Figure 2. Example of thrust coefficient curve.
Radial distribution
Once the thrust at the turbine location is estimated, this can be distributed over the swept area in different manners. The axial forces in a wind turbine do change with the wind speed and are specific for each model of turbine according to the airfoils employed to design the blades. A realistic distribution of forces considers a peak of axial forces approximately in the mid-blade reducing to a lower value at the root and almost zero at the tip.

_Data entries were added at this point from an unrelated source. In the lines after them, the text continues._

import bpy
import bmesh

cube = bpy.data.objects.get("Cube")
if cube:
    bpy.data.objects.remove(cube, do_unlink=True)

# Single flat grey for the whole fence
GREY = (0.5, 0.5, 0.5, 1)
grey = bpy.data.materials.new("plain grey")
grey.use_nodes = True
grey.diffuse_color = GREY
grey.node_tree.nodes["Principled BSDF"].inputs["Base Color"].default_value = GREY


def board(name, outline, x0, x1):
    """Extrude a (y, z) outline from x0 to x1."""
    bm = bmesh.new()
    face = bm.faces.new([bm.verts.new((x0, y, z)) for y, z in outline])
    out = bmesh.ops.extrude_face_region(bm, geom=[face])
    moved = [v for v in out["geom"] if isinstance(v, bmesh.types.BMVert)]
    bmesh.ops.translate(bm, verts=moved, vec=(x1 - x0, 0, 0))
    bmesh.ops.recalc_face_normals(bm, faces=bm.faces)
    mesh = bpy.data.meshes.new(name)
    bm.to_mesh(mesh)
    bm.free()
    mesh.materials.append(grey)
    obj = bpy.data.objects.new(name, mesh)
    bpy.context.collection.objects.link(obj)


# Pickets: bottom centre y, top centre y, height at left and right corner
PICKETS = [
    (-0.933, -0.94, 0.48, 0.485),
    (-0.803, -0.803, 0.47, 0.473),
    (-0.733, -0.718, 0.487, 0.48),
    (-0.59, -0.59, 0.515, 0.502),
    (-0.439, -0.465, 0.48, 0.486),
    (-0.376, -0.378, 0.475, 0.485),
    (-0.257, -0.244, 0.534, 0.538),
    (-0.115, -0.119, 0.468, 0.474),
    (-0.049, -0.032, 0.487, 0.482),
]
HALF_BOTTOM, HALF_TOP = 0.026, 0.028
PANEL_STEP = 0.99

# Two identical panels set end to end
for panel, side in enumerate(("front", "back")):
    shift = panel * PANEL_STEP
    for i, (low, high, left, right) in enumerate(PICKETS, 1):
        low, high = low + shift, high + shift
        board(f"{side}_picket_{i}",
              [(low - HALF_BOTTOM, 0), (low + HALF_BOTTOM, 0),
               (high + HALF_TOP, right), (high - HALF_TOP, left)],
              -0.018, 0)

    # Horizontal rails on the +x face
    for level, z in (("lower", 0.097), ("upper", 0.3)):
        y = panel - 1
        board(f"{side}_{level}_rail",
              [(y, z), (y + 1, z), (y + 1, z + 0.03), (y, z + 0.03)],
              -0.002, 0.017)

Three distributions are chosen: a uniform distribution, a parabolic distribution (with a maximum value at the hub and zero at the tip), and a polynomial distribution (4th order with zero value at the tip, a maximum value at mid-span with a value that is half of the maximum at the hub position).
Uniform dsitribution:
t = T/A
Parabolic dsitribution:
t(ρ)=C1+C2 ρ2
Polynomial dsitribution:
t(ρ)=C1+C2 ρ2+C3 ρ4
The radial position is given by ρ and the radius of the turbine's rotor is R.
Figure 3. Contour plots of pressure and wind speed at hub height with three types of radial distribution.
KE source
WindSim's actuator disc approach makes it possible to add a source of turbulence (source of turbulent kinetic energy) with a similar technique used to extract momentum. Since the aerodynamics of the turbine's rotor is not an actuator disc it is possible that the right amount of turbulence is not produced even if the right amount of momentum is extracted from the flow, hence the idea to manually adjust the turbulence production by the actuator disc.
The use of this option is suggested only to be employed by those with expertise in CFD codes and wind rotor aerodynamics. Competent users can use WindSim to tune the turbulence source Ck to match a more realistic generation of turbulence.
(ρ k),t + (ρ Ui k ),i = { [ρ νt/PRT(k)] k,i },i + ρ (Pk - ε) + Sk
Sk is a source of turbulent kinetic energy per unit of volume [W/m3].
Sk = Σ si / cell-volume
si = Ck ρ |u1,i|3 areai
si is the source of KE per the i-th cell of the actuator disc. [W]
ρ is the air density. [kg/m3]
u1,i is the wind speed at the section of the rotor plane at the i-th cell of the actuator disc. [m/s]
areai is the area of the i-th cell of the actuator disc facing the wind directon. [m2]
Therefore Ck is a dimensionless group.
[1] Yap, C. J. "Turbulent Heat and Momentum Transfer in Recirculating and Impinging Flows." PhD Thesis, Faculty of Technology, University of Manchester, United Kingdom, 1987.
[2] Yakhot, V., Orszag, S.A., Thangam, S., Gatski, T.B. & Speziale, C.G. "Development of turbulence models for shear flows by a double expansion technique." Physics of Fluids A, Vol. 4, No. 7, pp1510-1520, 1992.